  6. ^ Hill, J. E., & Beckon, W. N. (1978). A new species of Pteralopex Thomas, 1888 (Chiroptera: Pteropodidae) from the Fiji Islands. British Museum (Natural History).
  7. ^ Parnaby, H. E. (2001). A taxonomic review of the genus Pteralopex (Chiroptera: Pteropodidae), the monkey-faced bats of the south-western Pacific. Australian Mammalogy, 23(2), 145-162.
  8. ^ Pikacha, P. 2008. Distribution, habitat preference, and conservation status of the endemic giant rats Solomys ponceleti and S. salebrosus on Choiseul Island, Solomon Islands. BP Conservation 2005 Final Report, Project no 700305. BP Conservation Leadership Programme.
  9. ^ a b Mickleburgh, S. P., Hutson, A. M., & Racey, P. A. (1992). Old World fruit bats. An action plan for their conservation. Gland, Switzerland: IUCN.
  10. ^ "Annual Report 2013-2014" (PDF). Bat Conservation International. August 2014. Retrieved May 1, 2017.
  11. ^ Jepson, Katie (November 1, 2016). "A Joint Effort to Save the Bougainville Monkey - Faced Bat". Bat Conservation International. Retrieved September 27, 2017.

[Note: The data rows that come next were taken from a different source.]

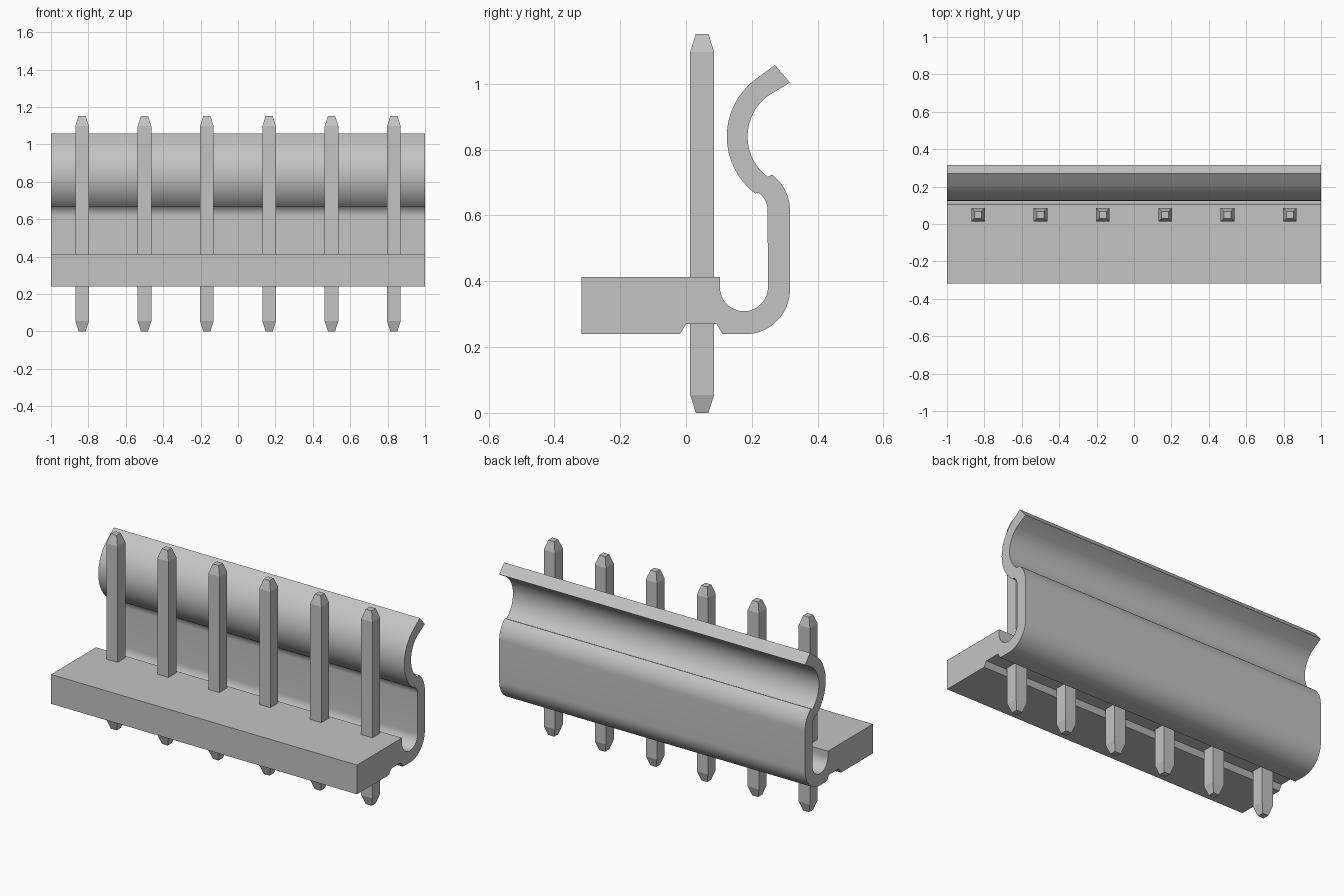
import bpy, bmesh, math

cube = bpy.data.objects.get("Cube")
if cube:
    bpy.data.objects.remove(cube, do_unlink=True)

grey = bpy.data.materials.new("light grey")
grey.use_nodes = True
colour = (0.55, 0.55, 0.55, 1)
grey.diffuse_color = colour
grey.node_tree.nodes["Principled BSDF"].inputs["Base Color"].default_value = colour


def add_object(name, bm):
    bmesh.ops.recalc_face_normals(bm, faces=bm.faces)
    mesh = bpy.data.meshes.new(name)
    bm.to_mesh(mesh)
    bm.free()
    mesh.materials.append(grey)
    obj = bpy.data.objects.new(name, mesh)
    bpy.context.collection.objects.link(obj)
    return obj


def arc(cy, cz, r, start, end, steps=16):
    """Points on an arc in the side plane, angles in degrees."""
    angles = [math.radians(start + (end - start) * i / steps) for i in range(steps + 1)]
    return [(cy + r * math.cos(a), cz + r * math.sin(a)) for a in angles]


# Housing: base block, underside groove, and curved locking wall as one side profile
BEND = 53
profile = [(-0.317, 0.413), (-0.317, 0.24), (-0.018, 0.24), (0.0, 0.27),
           (0.093, 0.27), (0.111, 0.24)]
profile += arc(0.18, 0.375, 0.136, -90, 0)               # outer bottom bend
profile += arc(0.18, 0.615, 0.136, 0, BEND)              # outer shoulder
profile += arc(0.341, 0.84, 0.154, 180 + BEND, 180 - BEND)   # hollow of the hook
profile += [(0.316, 1.004), (0.27, 1.057)]               # lip
profile += arc(0.341, 0.84, 0.217, 180 - BEND, 180 + BEND)   # bulge of the hook
profile += arc(0.18, 0.615, 0.068, BEND, 0)              # inner shoulder
profile += arc(0.176, 0.382, 0.073, 0, -180, 24)         # round channel
profile += [(0.103, 0.413)]

bm = bmesh.new()
side = bm.faces.new([bm.verts.new((-1, y, z)) for y, z in profile])
extruded = bmesh.ops.extrude_face_region(bm, geom=[side], use_keep_orig=True)
moved = [g for g in extruded["geom"] if isinstance(g, bmesh.types.BMVert)]
bmesh.ops.translate(bm, verts=moved, vec=(2, 0, 0))
housing = add_object("housing", bm)

bpy.ops.object.select_all(action="DESELECT")
housing.select_set(True)
bpy.context.view_layer.objects.active = housing
bpy.ops.object.shade_smooth_by_angle(angle=math.radians(25))

# Square pins with tapered ends
PIN_Y, HEIGHT, TAPER = 0.049, 1.152, 0.055
sections = [(0, 0.019), (TAPER, 0.0365), (HEIGHT - TAPER, 0.0365), (HEIGHT, 0.019)]
for n in range(6):
    x = (n - 2.5) / 3
    bm = bmesh.new()
    rings = [[bm.verts.new((x + sx * h, PIN_Y + sy * h, z))
              for sx, sy in ((-1, -1), (1, -1), (1, 1), (-1, 1))]
             for z, h in sections]
    bm.faces.new(rings[0])
    bm.faces.new(rings[-1])
    for low, high in zip(rings, rings[1:]):
        for i in range(4):
            j = (i + 1) % 4
            bm.faces.new((low[i], low[j], high[j], high[i]))
    add_object(f"pin_{n + 1}", bm)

  12. ^ Conservation of Bougainville’s Endangered Monkey-faced Bats (PDF) (Report). Bat Conservation International. November 2015. Retrieved September 27, 2017.